You are here

Redraft the national truck laws

Printer-friendly version
04 June 2019

Australia’s national truck laws must be substantially redrafted, the Australian Trucking Association said in response to the first issues paper of the Heavy Vehicle National Law (HVNL) review.

The ATA represents the 50,000 businesses and 200,000 people in the Australian trucking industry.

The issues paper seeks views on ways to make the law more risk based and less prescriptive. The ATA released its submission on the issues paper today.

The Chair of the ATA, Geoff Crouch, said the ATA’s vision for the new HVNL was a law that had:

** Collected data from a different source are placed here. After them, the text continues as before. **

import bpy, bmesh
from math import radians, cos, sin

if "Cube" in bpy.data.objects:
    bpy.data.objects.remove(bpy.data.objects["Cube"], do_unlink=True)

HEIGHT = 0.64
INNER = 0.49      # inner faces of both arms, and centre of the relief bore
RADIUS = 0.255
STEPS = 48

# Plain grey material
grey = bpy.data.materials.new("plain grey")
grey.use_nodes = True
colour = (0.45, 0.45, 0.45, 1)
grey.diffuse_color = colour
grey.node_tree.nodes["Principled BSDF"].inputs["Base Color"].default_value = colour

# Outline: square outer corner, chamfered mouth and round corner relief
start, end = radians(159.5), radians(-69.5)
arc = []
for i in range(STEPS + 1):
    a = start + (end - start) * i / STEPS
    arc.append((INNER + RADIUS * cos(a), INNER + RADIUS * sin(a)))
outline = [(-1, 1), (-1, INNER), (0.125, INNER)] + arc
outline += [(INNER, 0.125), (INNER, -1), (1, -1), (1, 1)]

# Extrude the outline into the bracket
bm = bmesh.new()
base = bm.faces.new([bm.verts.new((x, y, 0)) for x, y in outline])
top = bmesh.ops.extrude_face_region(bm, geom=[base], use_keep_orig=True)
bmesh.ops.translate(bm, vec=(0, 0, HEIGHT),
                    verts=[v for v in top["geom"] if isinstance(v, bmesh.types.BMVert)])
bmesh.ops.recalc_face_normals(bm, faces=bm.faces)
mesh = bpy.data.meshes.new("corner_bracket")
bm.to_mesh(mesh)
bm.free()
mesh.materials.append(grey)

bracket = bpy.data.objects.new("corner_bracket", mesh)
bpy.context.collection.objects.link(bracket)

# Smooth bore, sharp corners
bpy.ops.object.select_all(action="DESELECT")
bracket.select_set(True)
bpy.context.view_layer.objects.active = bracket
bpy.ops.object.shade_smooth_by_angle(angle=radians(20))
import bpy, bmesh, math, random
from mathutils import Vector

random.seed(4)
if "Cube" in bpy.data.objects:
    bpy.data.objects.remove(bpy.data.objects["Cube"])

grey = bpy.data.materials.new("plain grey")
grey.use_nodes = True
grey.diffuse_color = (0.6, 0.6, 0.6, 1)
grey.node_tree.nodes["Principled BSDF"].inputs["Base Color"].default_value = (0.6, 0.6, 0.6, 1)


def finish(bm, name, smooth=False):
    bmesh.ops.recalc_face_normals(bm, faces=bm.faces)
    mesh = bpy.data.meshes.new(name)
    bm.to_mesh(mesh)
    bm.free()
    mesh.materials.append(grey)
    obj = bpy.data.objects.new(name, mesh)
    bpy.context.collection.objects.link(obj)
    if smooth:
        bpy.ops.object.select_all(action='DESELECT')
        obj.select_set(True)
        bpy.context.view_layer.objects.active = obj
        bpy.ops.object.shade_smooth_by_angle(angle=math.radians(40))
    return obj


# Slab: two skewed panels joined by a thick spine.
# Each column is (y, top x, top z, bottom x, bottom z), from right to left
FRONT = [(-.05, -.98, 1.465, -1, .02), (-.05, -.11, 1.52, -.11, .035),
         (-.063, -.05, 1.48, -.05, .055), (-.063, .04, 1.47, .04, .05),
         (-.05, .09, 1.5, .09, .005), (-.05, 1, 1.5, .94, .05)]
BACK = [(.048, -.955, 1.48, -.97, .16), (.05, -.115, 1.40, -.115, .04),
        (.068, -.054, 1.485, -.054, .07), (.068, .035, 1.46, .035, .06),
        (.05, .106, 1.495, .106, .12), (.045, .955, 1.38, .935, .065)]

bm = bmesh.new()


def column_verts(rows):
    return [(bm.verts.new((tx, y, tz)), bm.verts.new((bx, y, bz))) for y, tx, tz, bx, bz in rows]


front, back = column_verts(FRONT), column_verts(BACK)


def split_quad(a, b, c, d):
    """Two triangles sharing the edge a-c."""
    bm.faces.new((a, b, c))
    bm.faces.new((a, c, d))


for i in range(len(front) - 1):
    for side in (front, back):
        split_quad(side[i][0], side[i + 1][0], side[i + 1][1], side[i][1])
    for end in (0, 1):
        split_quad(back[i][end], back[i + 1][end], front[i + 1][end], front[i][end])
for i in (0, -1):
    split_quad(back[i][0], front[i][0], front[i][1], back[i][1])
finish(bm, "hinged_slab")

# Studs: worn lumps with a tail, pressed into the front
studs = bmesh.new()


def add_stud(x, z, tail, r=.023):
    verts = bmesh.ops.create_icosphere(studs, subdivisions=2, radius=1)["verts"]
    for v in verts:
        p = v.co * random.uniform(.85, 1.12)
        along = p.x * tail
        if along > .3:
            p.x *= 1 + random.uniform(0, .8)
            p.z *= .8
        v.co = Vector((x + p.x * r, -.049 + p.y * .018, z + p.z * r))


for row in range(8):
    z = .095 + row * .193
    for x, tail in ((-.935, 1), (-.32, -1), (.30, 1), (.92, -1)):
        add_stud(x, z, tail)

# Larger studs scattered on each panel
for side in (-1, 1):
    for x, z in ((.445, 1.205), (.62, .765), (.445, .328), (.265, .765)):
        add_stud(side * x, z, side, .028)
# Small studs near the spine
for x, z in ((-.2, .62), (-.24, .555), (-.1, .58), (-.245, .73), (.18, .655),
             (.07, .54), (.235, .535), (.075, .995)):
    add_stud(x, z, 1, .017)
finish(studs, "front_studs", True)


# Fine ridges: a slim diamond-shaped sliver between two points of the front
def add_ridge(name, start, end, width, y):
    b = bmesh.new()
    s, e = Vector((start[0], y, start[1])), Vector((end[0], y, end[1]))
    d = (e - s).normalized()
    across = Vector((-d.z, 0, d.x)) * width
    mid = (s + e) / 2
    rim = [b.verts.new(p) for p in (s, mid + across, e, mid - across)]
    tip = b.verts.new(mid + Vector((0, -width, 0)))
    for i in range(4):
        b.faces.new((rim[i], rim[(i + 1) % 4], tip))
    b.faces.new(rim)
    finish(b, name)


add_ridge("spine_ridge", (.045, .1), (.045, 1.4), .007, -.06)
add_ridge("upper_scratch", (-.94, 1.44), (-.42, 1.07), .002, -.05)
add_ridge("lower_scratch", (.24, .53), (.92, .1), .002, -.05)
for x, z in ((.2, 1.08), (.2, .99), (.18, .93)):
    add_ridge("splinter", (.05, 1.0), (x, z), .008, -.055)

  • primary safety duties and executive officer due diligence obligations for all regulated parties
  • simplified and more flexible prescriptive rules, particularly on fatigue
  • a separate, voluntary, safety-based system for operators that need even more flexibility. Operators in this system would need to be accredited under an approved accreditation scheme. Operators in any approved accreditation scheme would be entitled to appropriate concessions from the prescriptive rules
  • a new approach to enforcement. There is a perceived lack of action by road agencies and the regulator on serious breaches of the law, including by off-road parties. There is too much focus on work diary errors and low risks that cannot be controlled
  • a more streamlined and integrated approach to truck access and productivity to deliver the productivity gains the industry and customers need.

“The current HVNL would need to be substantially redrafted to deliver this vision, although some key elements – most notably chapter 1A of the current law – would be retained with amendments,” Mr Crouch said.

“The submission also puts forward changes to the law that would bring the NHVR’s corporate governance, oversight and accountability arrangements into line with other safety regulators.

“The ATA worked closely with our members to develop this submission, and received valuable input, including from truck drivers, in the collaboration sessions at Trucking Australia in April.

“Our drivers experience the truck laws on the road every day. Our job is to make sure their voices are heard, loud and clear,” he said.

View the submission